Try it: What do the lines say from the one containing "0.165, -0.025, 0.12)" to the end of the records? Restate them word for word, and only those.

◇ ◇ ◇

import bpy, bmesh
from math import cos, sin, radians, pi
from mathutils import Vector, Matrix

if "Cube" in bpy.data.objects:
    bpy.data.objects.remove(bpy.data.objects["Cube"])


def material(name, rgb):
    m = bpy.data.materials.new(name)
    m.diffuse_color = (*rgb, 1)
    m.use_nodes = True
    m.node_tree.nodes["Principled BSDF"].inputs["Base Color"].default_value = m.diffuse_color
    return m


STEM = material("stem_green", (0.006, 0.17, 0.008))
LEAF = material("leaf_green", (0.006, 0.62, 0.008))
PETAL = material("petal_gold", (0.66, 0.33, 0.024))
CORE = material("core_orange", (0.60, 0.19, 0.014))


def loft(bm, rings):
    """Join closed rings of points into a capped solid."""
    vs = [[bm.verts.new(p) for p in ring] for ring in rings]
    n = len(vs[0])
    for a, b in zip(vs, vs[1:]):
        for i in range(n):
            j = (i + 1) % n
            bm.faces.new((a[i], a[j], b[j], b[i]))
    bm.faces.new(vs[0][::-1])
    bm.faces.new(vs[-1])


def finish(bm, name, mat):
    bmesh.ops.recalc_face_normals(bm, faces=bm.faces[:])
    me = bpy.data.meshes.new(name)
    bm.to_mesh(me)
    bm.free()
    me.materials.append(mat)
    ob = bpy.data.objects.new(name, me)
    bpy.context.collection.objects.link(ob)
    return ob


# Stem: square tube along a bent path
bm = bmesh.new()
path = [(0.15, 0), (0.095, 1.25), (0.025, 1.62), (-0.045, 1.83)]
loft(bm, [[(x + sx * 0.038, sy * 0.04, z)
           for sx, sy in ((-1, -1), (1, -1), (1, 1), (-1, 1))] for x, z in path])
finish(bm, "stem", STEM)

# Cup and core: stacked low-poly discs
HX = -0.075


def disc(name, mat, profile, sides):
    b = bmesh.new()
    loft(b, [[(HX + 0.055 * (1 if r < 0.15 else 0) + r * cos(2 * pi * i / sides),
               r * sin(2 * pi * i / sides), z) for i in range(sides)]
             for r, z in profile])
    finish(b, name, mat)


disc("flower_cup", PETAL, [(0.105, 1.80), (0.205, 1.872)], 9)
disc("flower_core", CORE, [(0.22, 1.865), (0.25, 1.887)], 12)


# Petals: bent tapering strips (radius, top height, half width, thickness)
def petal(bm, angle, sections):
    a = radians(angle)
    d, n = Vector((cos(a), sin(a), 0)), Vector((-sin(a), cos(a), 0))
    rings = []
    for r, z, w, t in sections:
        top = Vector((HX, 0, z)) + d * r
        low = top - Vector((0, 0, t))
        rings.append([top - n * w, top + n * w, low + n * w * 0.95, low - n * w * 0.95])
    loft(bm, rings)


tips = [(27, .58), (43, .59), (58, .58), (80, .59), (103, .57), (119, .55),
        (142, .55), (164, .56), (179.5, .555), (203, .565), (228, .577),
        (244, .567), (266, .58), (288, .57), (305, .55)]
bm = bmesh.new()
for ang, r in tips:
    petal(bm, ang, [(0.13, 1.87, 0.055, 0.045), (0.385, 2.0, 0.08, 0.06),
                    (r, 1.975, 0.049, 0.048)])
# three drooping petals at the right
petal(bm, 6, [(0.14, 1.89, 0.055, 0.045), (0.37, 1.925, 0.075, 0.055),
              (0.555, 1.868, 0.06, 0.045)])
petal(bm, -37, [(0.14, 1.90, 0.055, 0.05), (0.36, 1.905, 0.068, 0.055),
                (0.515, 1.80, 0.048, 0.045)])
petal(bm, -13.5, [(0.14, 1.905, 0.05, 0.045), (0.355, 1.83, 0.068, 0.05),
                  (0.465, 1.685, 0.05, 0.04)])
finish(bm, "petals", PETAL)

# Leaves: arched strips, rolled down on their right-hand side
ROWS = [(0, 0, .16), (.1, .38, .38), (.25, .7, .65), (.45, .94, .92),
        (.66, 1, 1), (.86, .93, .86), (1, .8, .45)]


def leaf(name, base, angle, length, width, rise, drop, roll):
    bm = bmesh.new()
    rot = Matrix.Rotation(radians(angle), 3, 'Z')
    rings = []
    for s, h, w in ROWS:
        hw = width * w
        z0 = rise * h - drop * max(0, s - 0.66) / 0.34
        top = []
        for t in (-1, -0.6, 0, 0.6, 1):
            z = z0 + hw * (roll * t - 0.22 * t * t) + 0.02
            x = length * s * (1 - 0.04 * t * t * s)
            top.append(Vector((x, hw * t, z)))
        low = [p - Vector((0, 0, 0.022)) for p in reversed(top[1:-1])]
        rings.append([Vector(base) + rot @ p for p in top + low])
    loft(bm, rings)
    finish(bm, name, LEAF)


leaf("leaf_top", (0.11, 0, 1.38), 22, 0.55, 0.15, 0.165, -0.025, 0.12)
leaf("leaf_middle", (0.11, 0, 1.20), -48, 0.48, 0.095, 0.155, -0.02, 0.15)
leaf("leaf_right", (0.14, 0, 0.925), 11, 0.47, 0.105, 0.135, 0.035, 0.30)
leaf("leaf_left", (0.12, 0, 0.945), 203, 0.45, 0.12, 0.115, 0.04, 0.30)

◇ ◇ ◇

Solution for this problem:
leaf("leaf_top", (0.11, 0, 1.38), 22, 0.55, 0.15, 0.165, -0.025, 0.12)
leaf("leaf_middle", (0.11, 0, 1.20), -48, 0.48, 0.095, 0.155, -0.02, 0.15)
leaf("leaf_right", (0.14, 0, 0.925), 11, 0.47, 0.105, 0.135, 0.035, 0.30)
leaf("leaf_left", (0.12, 0, 0.945), 203, 0.45, 0.12, 0.115, 0.04, 0.30)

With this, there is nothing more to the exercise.